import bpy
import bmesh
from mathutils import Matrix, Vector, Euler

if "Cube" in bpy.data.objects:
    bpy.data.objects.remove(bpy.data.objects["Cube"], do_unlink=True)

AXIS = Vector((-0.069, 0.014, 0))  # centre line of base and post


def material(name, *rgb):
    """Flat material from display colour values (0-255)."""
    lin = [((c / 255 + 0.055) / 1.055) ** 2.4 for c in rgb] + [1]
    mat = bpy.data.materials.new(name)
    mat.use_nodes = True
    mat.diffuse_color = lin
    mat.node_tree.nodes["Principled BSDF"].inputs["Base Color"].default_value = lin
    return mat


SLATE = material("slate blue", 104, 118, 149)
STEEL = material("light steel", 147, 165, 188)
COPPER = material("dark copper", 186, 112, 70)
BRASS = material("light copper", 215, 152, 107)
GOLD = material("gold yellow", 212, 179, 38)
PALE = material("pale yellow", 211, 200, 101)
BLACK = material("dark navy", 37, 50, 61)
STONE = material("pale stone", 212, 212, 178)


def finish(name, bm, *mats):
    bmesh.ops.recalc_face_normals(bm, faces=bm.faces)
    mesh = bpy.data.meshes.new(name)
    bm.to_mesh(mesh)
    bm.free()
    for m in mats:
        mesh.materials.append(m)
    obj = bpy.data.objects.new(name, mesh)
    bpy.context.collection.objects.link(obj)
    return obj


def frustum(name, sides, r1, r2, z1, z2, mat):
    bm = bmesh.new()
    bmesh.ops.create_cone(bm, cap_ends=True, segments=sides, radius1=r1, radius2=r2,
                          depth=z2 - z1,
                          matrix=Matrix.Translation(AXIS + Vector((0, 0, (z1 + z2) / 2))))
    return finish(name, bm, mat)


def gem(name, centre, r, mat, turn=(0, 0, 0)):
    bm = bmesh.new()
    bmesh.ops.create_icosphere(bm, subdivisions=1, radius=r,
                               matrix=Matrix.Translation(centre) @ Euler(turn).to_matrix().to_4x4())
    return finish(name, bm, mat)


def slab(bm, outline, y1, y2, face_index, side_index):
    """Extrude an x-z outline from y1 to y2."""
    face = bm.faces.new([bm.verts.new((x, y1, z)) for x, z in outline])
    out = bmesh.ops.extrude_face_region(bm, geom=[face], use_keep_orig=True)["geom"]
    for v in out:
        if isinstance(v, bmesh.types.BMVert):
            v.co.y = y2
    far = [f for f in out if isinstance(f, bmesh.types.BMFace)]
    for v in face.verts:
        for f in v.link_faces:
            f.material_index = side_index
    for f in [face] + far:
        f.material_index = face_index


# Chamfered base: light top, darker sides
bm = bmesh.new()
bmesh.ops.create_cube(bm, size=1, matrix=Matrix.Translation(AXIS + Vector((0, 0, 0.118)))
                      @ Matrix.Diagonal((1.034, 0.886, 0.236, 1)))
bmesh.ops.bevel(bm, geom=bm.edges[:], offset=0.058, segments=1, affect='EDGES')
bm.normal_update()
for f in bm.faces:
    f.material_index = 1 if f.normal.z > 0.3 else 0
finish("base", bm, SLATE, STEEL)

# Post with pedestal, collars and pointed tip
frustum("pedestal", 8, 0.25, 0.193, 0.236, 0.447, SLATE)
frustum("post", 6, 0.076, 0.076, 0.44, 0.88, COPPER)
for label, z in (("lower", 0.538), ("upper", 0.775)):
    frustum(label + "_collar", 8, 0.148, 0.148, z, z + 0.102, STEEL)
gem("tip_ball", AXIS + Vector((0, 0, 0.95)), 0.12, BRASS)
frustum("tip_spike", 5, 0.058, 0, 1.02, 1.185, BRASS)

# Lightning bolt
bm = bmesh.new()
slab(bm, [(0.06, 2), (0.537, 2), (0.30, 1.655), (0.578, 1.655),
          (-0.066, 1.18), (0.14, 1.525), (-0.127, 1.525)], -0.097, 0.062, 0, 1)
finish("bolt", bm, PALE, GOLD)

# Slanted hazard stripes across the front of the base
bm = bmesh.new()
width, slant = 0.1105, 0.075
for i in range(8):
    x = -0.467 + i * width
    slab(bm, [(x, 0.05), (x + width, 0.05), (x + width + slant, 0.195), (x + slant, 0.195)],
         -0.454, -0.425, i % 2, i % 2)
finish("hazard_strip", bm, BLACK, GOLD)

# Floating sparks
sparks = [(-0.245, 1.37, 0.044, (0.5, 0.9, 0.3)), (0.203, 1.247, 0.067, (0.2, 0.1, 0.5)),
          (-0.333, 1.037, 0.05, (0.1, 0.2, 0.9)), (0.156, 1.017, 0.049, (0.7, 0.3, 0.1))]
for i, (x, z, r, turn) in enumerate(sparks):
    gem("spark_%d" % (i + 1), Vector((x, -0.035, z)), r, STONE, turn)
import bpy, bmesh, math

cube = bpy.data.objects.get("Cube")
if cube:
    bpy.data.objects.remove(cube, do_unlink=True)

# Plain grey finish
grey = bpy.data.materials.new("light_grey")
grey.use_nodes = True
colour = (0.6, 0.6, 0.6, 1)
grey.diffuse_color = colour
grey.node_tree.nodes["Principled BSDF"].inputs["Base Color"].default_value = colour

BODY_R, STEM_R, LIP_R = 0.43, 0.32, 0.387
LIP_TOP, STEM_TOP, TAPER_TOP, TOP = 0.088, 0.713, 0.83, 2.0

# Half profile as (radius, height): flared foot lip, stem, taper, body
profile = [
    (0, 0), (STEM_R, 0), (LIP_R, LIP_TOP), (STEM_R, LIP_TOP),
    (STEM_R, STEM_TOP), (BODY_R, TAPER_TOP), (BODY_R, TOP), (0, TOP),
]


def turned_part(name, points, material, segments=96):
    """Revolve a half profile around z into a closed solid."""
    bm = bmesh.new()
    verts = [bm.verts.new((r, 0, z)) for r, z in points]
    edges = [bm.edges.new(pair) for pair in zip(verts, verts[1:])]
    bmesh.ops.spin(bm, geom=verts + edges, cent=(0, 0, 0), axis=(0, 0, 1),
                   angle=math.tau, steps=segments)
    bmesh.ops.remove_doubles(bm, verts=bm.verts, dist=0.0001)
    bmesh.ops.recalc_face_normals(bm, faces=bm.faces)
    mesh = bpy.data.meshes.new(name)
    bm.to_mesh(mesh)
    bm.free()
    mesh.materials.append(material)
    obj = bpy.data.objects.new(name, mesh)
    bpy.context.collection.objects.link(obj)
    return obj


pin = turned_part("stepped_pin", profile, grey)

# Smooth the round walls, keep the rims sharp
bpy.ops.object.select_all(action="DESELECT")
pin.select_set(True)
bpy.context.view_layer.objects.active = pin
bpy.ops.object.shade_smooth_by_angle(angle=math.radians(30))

● About this exercise
Your answer should hold every line of the entries that contains the string "True".

● Output of the exercise
    bpy.data.objects.remove(bpy.data.objects["Cube"], do_unlink=True)
    mat.use_nodes = True
    bmesh.ops.create_cone(bm, cap_ends=True, segments=sides, radius1=r1, radius2=r2,
    out = bmesh.ops.extrude_face_region(bm, geom=[face], use_keep_orig=True)["geom"]
    bpy.data.objects.remove(cube, do_unlink=True)
grey.use_nodes = True
pin.select_set(True)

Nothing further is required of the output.